SANTIAGO Baena has seen the best and the worst of the Spanish housing market during his 20-year career in real estate.
Baena grew up working with his 14 siblings at their parents’ hostel in northern Spain. He entered the real estate business in his early 30s, selling houses and commercial property, a business that was booming until a couple of years ago.
House prices in Spain nearly tripled since Baena, age 53, became a licensed real estate agent in Madrid. The Spanish economy grew rapidly in the 1990s—the “golden years” for Spanish real estate. “Huge capital gains were made from property reappraisals, easy credit, increases in the value of property, and the potential for further revaluations, generating the characteristic bubble spiral,” Baena says.
Spain’s adoption of the euro in 1999 meant low borrowing costs, abundant credit, and easy financing. More than 90 percent of Spanish mortgage holders have variable rate loans, so lower rates effectively dropped the cost of housing.
But when the European Central Bank began raising interest rates in 2004, the Spanish housing market started to slow. When the global financial crisis swept across Europe three years later, Spain’s economy proved especially vulnerable because economic growth had relied so heavily on credit-fueled domestic demand and the housing boom.
Today, Spain’s housing market is in the doldrums. “The market is not cold—no, it is frozen,” says Baena. Indeed, home sales fell by over 50 percent between the first quarter of 2007 and the first quarter of 2009, and in 2008 alone they fell by a third. The lack of sales has hit house prices, which Spanish bank BBVA predicts will have dropped 30 percent from their 2007 peak by end-2011.
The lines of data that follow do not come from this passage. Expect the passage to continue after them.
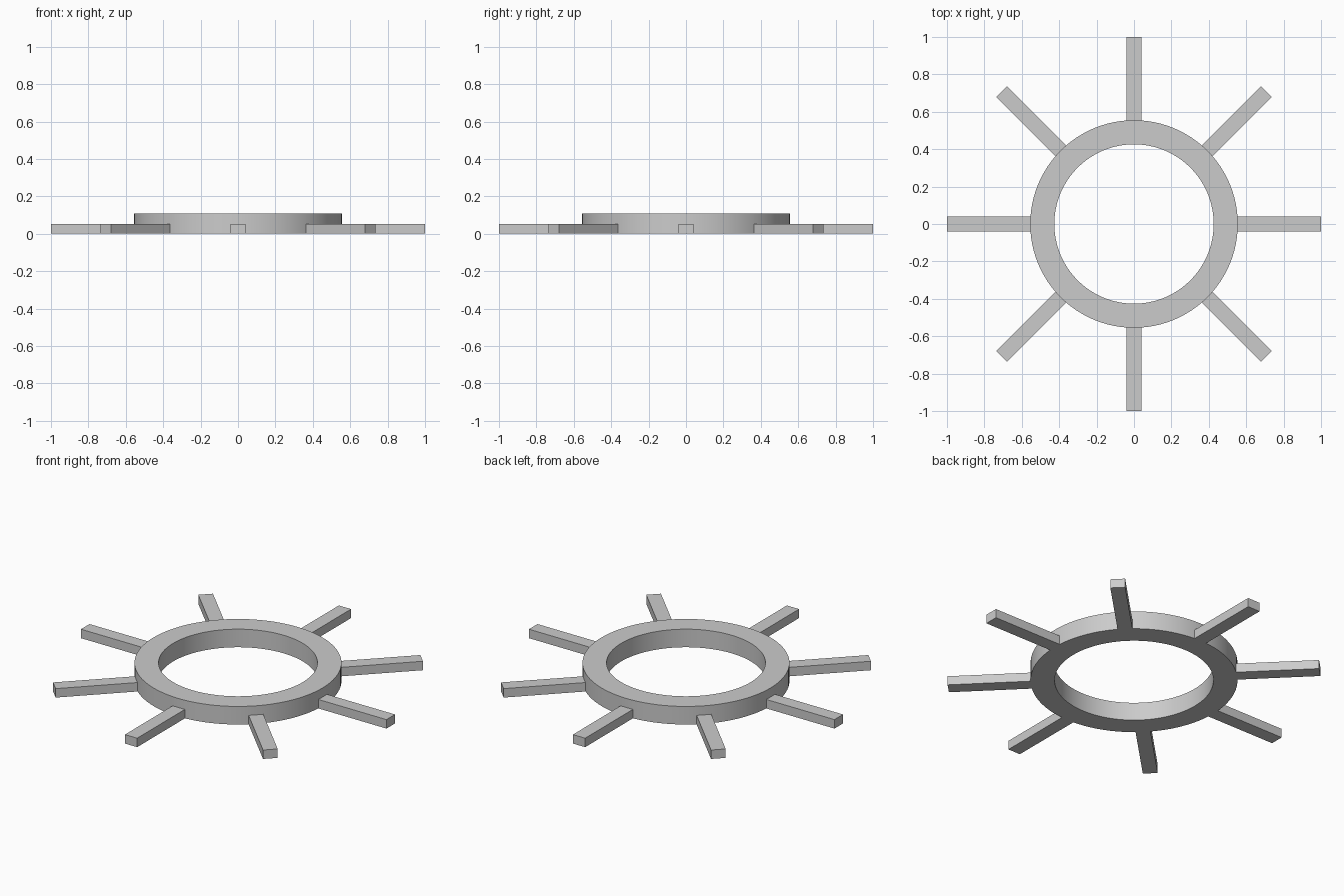
import bpy, bmesh
from math import cos, sin, pi, radians
from mathutils import Matrix

cube = bpy.data.objects.get("Cube")
if cube:
    bpy.data.objects.remove(cube, do_unlink=True)

OUTER, INNER, RING_H = 0.555, 0.426, 0.107
SPOKE_W, SPOKE_H, SPOKE_START, SPOKE_END = 0.08, 0.053, 0.551, 1.0
SEGMENTS, SPOKES = 96, 8

grey = bpy.data.materials.new("plain grey")
grey.use_nodes = True
colour = (0.6, 0.6, 0.6, 1)
grey.diffuse_color = colour
grey.node_tree.nodes["Principled BSDF"].inputs["Base Color"].default_value = colour


def make_object(name, bm):
    bmesh.ops.recalc_face_normals(bm, faces=bm.faces)
    mesh = bpy.data.meshes.new(name)
    bm.to_mesh(mesh)
    bm.free()
    mesh.materials.append(grey)
    obj = bpy.data.objects.new(name, mesh)
    bpy.context.collection.objects.link(obj)
    return obj


# Ring: rectangular section swept round the vertical axis
bm = bmesh.new()
section = [(INNER, 0), (OUTER, 0), (OUTER, RING_H), (INNER, RING_H)]
loops = []
for i in range(SEGMENTS):
    a = 2 * pi * i / SEGMENTS
    loops.append([bm.verts.new((r * cos(a), r * sin(a), z)) for r, z in section])
for i, here in enumerate(loops):
    after = loops[(i + 1) % SEGMENTS]
    for j in range(4):
        k = (j + 1) % 4
        bm.faces.new((here[j], after[j], after[k], here[k]))
ring = make_object("ring", bm)
bpy.ops.object.select_all(action="DESELECT")
ring.select_set(True)
bpy.context.view_layer.objects.active = ring
bpy.ops.object.shade_smooth_by_angle(angle=radians(30))

# Spokes: flat bars standing out from the lower half of the rim
for i in range(SPOKES):
    bm = bmesh.new()
    bmesh.ops.create_cube(bm, size=1)
    place = (Matrix.Rotation(2 * pi * i / SPOKES, 4, "Z")
             @ Matrix.Translation(((SPOKE_START + SPOKE_END) / 2, 0, SPOKE_H / 2))
             @ Matrix.Diagonal((SPOKE_END - SPOKE_START, SPOKE_W, SPOKE_H, 1)))
    bm.transform(place)
    make_object(f"spoke_{i + 1}", bm)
The drop in sales and prices have meant lower take-home pay for people like Baena. Real estate agents in Spain charge 3–5 percent of the sale price as commission, but most have had to lower these rates in the past couple of years. “It’s better to earn 50 percent of something than 100 percent of nothing,” Baena says. Married with four children, he has seen his income drop 10 percent in the past year, and 30 percent the year before that, as a result of the housing crisis.
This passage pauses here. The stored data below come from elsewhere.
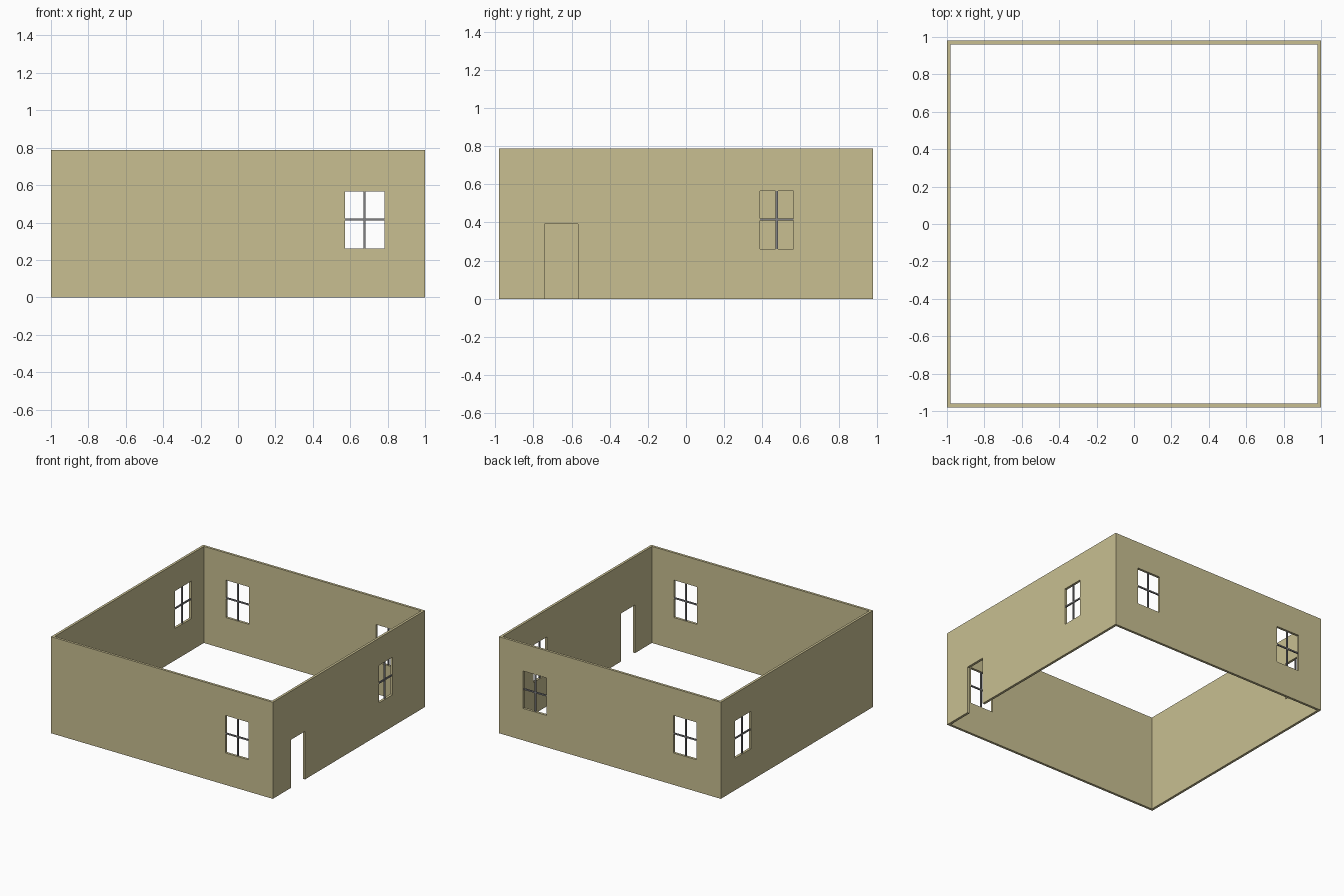
import bpy, bmesh
from mathutils import Matrix, Vector

if "Cube" in bpy.data.objects:
    bpy.data.objects.remove(bpy.data.objects["Cube"])

X, Y, H, T = 1.0, 0.98, 0.787, 0.02     # half sizes, height, wall thickness
Z0, Z1 = 0.26, 0.565                    # window sill and head
BAR = 0.011                             # glazing bar width


def material(name, rgb):
    m = bpy.data.materials.new(name)
    m.diffuse_color = (*rgb, 1)
    m.use_nodes = True
    m.node_tree.nodes["Principled BSDF"].inputs["Base Color"].default_value = m.diffuse_color
    return m


wall_mat = material("beige wall", (0.58, 0.52, 0.285))
bar_mat = material("grey bars", (0.22, 0.22, 0.23))


def add_box(bm, lo, hi):
    lo, hi = Vector(lo), Vector(hi)
    mat = Matrix.Translation((lo + hi) / 2) @ Matrix.Diagonal((*(hi - lo), 1))
    bmesh.ops.create_cube(bm, size=1, matrix=mat)


def wall_box(bm, side, a0, a1, z0, z1, depth):
    """Box centred in a wall; a0..a1 runs along the wall."""
    sign = 1 if side in ("back", "right") else -1
    if side in ("front", "back"):
        c = sign * (Y - T / 2)
        add_box(bm, (a0, c - depth / 2, z0), (a1, c + depth / 2, z1))
    else:
        c = sign * (X - T / 2)
        add_box(bm, (c - depth / 2, a0, z0), (c + depth / 2, a1, z1))


def finish(bm, name, mat=None):
    bmesh.ops.recalc_face_normals(bm, faces=bm.faces)
    me = bpy.data.meshes.new(name)
    bm.to_mesh(me)
    bm.free()
    ob = bpy.data.objects.new(name, me)
    bpy.context.collection.objects.link(ob)
    if mat:
        me.materials.append(mat)
    return ob


# Four walls as one open ring
bm = bmesh.new()
rings = []
for x, y in ((X, Y), (X - T, Y - T)):
    for z in (0, H):
        rings.append([bm.verts.new((sx * x, sy * y, z))
                      for sx, sy in ((-1, -1), (1, -1), (1, 1), (-1, 1))])
for a, b in ((0, 1), (1, 3), (3, 2), (2, 0)):
    for i in range(4):
        j = (i + 1) % 4
        bm.faces.new((rings[a][i], rings[a][j], rings[b][j], rings[b][i]))
walls = finish(bm, "walls", wall_mat)

# Window positions along each wall
windows = [("front", 0.572, 0.782), ("back", 0.572, 0.782), ("back", -0.782, -0.572),
           ("right", 0.388, 0.563), ("left", 0.59, 0.80)]

# Openings for windows and door
bm = bmesh.new()
for side, a0, a1 in windows:
    wall_box(bm, side, a0, a1, Z0, Z1, 0.1)
wall_box(bm, "right", -0.743, -0.565, -0.1, 0.392, 0.1)
cutter = finish(bm, "opening_cutter")
cutter.hide_render = True
cutter.hide_set(True)
mod = walls.modifiers.new("openings", "BOOLEAN")
mod.operation = "DIFFERENCE"
mod.solver = "EXACT"
mod.object = cutter
bpy.context.view_layer.objects.active = walls
bpy.ops.object.modifier_apply(modifier=mod.name)
bpy.data.objects.remove(cutter)

# Cross-shaped glazing bars
for n, (side, a0, a1) in enumerate(windows):
    bm = bmesh.new()
    ac, zc = (a0 + a1) / 2, (Z0 + Z1) / 2 + 0.003
    wall_box(bm, side, ac - BAR / 2, ac + BAR / 2, Z0, Z1, 0.01)
    for b0, b1 in ((a0, ac - BAR / 2), (ac + BAR / 2, a1)):
        wall_box(bm, side, b0, b1, zc - BAR / 2, zc + BAR / 2, 0.01)
    finish(bm, f"window_bars_{side}_{n}", bar_mat)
The wider economy is suffering as well. Because of the housing boom, the construction sector in the Spanish economy had come to account for 9 percent of the economy and 13 percent of all jobs. With the lack of buyers, new construction has ground to a halt. “Just look up at the skyline. If there are carts or other construction tools hanging from the cranes, the project has been stopped and the equipment has been put there so that it won’t be stolen. Look up, you’ll see the sky full of suspended carts,” Baena says.
Wages in Spain are rigid, so most adjustment has to take place through layoffs. That means the recent drop-off in construction has aggravated Spain’s already high unemployment rate, which now stands at nearly 20 percent.
The immediate future does not hold much hope for people looking for jobs. Spain’s economy grew only 1.2 percent in 2008 and is expected to contract by 3–4 percent in 2009, says IMF economist Christian Henn. What Spain really needs, the IMF said in its recent assessment of the country’s economy, is a new growth model. Residential construction and private consumption will no longer drive growth as they have in the past. In future, the country will have to rely more on industry and its services sector to generate jobs and growth. To do this, Spain’s government needs to find ways to improve productivity and lower costs.
For Baena, and the many other people like him who relied on the housing sector for a living, the future is uncertain. “We continue to look to the future with hope,” he says, his knitted brow belying his optimistic words.
Reporting: Florencia Carbone, La Nación, and James L. Rowe, IMF
Photography: Daniel Pessah, La Nación
Reporting: Eric Adingra, and Camilla Andersen, IMF
Photography: Eugene Salazar, IMF
Reporting: Anderson Laforet, and Hyun-Sung Khang, IMF
Photography: Tony Belizaire, AFP
Reporting: Julian Ryall
Photography: Alfie Goodrich
Reporting: Silvia Taulés, El Mundo, and Marina Primorac, IMF
Photography: Silvia Taulés
Reporting: Jacqueline Deslauriers, IMF
Photography: Michael Spilotro, IMF